Entrants should bring their plants to the Horticulture Building at the Minnesota State Fair before 6 p.m. on Wednesday, Aug. 20. Judging will be done that evening, with ribbons awarded for each category. Judges may also name a Grand Champion and Reserve Champion as well as special awards for exceptional entries.

The show is open to the public during the first two days of the fair, Aug. 21 and 22. It’s well worth a visit for any plant enthusiast.

Someone Gave Me a Poinsettia—Now What?

img_43731I suspect my sister, Suzy, is among the many holiday hostesses looking at a leafy, lovely poinsettia this morning and wondering, how do I take care of this? I bought several of the gorgeous poinsettias being sold by the Northfield High School choir recently and gave a big, white one to Suzy, who hosted 26 family and friends at Thanksgiving dinner yesterday.
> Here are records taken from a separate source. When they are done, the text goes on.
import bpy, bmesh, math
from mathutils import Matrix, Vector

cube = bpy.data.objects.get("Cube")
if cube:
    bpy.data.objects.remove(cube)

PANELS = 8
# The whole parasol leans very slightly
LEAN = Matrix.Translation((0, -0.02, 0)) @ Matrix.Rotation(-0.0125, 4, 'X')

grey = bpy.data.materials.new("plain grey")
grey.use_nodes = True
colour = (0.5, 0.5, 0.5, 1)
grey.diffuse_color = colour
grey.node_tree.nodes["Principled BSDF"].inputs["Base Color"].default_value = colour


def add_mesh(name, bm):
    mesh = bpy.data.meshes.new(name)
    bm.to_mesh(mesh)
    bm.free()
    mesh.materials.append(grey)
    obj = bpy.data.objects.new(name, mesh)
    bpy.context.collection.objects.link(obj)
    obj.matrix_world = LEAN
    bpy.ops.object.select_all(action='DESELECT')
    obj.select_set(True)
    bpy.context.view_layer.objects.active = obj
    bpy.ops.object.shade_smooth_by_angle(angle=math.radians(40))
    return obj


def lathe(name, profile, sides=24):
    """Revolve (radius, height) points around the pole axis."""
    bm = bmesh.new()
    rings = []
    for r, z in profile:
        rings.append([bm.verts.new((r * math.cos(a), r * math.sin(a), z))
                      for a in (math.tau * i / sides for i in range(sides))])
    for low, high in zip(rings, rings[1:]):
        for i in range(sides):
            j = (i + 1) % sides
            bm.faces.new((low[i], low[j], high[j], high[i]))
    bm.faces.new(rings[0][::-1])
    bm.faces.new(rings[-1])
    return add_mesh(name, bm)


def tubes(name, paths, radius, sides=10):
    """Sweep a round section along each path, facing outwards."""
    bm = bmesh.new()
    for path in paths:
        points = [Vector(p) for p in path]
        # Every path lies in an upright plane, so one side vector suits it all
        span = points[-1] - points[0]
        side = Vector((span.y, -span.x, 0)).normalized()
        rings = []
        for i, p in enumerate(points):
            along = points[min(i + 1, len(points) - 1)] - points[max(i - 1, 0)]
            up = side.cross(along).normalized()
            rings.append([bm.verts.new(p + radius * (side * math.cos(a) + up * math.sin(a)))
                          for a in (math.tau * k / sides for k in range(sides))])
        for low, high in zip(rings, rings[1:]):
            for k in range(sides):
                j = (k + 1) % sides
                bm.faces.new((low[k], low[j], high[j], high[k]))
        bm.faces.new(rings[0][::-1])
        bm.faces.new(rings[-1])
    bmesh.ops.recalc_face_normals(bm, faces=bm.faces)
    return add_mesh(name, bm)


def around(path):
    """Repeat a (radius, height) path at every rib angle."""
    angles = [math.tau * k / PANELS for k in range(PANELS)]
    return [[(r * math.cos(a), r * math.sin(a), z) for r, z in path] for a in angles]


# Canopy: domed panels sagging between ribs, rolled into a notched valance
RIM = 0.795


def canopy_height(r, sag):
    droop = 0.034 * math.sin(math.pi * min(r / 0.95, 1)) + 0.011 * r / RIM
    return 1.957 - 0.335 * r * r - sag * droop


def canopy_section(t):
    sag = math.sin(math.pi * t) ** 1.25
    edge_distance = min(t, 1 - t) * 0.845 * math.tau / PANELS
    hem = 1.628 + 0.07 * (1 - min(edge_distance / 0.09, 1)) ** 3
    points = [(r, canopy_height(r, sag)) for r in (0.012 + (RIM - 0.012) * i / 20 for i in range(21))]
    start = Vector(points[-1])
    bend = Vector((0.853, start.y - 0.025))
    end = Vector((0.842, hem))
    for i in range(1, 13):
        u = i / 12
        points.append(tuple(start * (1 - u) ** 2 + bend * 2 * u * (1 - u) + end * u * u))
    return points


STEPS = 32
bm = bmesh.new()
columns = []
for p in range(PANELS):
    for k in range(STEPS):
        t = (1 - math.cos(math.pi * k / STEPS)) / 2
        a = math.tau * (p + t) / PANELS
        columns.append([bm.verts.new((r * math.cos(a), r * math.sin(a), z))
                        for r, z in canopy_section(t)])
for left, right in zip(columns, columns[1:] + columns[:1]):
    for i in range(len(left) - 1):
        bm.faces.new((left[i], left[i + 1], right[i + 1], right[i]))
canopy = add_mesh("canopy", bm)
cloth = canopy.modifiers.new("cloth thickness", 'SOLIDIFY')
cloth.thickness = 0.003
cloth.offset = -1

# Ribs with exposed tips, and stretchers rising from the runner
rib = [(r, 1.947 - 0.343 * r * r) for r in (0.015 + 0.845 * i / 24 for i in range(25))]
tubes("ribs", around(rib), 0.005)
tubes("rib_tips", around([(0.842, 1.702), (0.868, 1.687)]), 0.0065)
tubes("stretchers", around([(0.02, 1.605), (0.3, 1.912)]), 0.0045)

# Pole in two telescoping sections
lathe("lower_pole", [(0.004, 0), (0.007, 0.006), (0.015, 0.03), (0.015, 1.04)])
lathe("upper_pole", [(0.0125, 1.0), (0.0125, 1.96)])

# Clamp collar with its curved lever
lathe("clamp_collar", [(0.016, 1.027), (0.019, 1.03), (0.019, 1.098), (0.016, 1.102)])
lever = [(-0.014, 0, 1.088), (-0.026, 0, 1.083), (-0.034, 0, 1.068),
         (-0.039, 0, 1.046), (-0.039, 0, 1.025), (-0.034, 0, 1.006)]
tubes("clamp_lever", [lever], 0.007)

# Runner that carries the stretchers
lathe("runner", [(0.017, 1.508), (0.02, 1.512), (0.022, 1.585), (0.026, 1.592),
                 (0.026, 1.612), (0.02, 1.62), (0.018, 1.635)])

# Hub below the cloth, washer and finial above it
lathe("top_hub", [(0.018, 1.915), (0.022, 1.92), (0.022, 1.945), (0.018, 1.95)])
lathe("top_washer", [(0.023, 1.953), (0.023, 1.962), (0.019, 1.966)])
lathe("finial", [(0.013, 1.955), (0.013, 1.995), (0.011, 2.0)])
I checked a few sources and came up with these steps to keep a poinsettia healthy:

  • Try to give it 6 hours of indirect sunlight a day. (That may be tricky in Minnesota in December, but choose the poinsettia’s spot with light in mind.) Many sites recommend a south, east or west window, but the plant should not touch the cold glass.
  • Check the soil in the pot daily and give it a good drink whenever it feels dry to the touch. You should make sure the pot has a drainage hole (poke some holes in the foil wrapping, too). When you water, give the plant enough that the water runs out the hole in the bottom. If the plant is on a plate to catch the drips, be sure to empty the water so the plant’s roots don’t get too soggy.
  • If you want to keep your poinsettia as a houseplant, give it a dose of all-purpose houseplant food after the blooming season and once a month through winter.
The yellow knobs at the juncture of the brachts are the poinsettia flowers.
The yellow knobs at the juncture of the brachts are the poinsettia flowers.

For more information on poinsettia history (did you know poinsettia’s were named after the U.S.’s first ambassador to Mexico, John Roberts Poinsett?), selection, and care, check out this great site at the University of Illinois extension.

Water pH and Your Plants

The late, great Malcolm Burleigh, an award winning grower and breeder of cacti and succulents, approached me once with an idea for an article in Northern Gardener about the pH of city water and its effect on plants. Malcolm and one of his cactus-growing friends from California had discovered that city water tends to be much more alkaline than rain water and that the change in pH made a big difference in plant performance. Rain water generally has a pH of 5.6–compared to a pH of city water in St. Paul (where Malcolm lives) of 8.2 and in Northfield of 7.4. The result, according to Malcolm, is that plants don’t perform well when they are watered with city water rather than rain. A retired chemist, he recommended adjusting pH downward with the addition of acid, usually vinegar or a low-pH fertilizer. For gardeners in St. Paul, he recommends one-half tablespoon of vinegar in five gallons of water. Malcolm noted remarkable improvements in his flowers and cacti since adjusting the pH of his water.

houseplants in sun
Adding a touch of vinegar to city water may improve the looks of your houseplants.

This got me thinking about last summer. Even though I watered my vegetable and flower beds and pots regularly during the dry part of the summer (basically June and July), nothing seemed to perk them up like a good rain. Now that may well be because they got a better dousing with rain than they did with me half-heartedly hitting them with the hose, but it could also be the quality of the water. Since reading Malcolm’s article, I have been doing an unscientific test of his theory on my houseplants. I water about once a week and give the plants a good drink with tap water that has been adjusted with vinegar. (I only mix up a gallon at a time, so I need about a half teaspoon.)

Adjusting pH for houseplants is one thing–an entire garden is another. Malcolm uses a watering system that involves a sump pump, a 45-gallon garbage pail, and an octopus hose system. I don’t have the technical skills to set that up, but I may look at ways to collect rain water to use on my gardens during dry spells. I’ve seen many rain barrels around Northfield, so apparently others are considering ways to harvest rain water as well. If you’re interested in reading Malcolm’s entire article, check it out here: water.pdf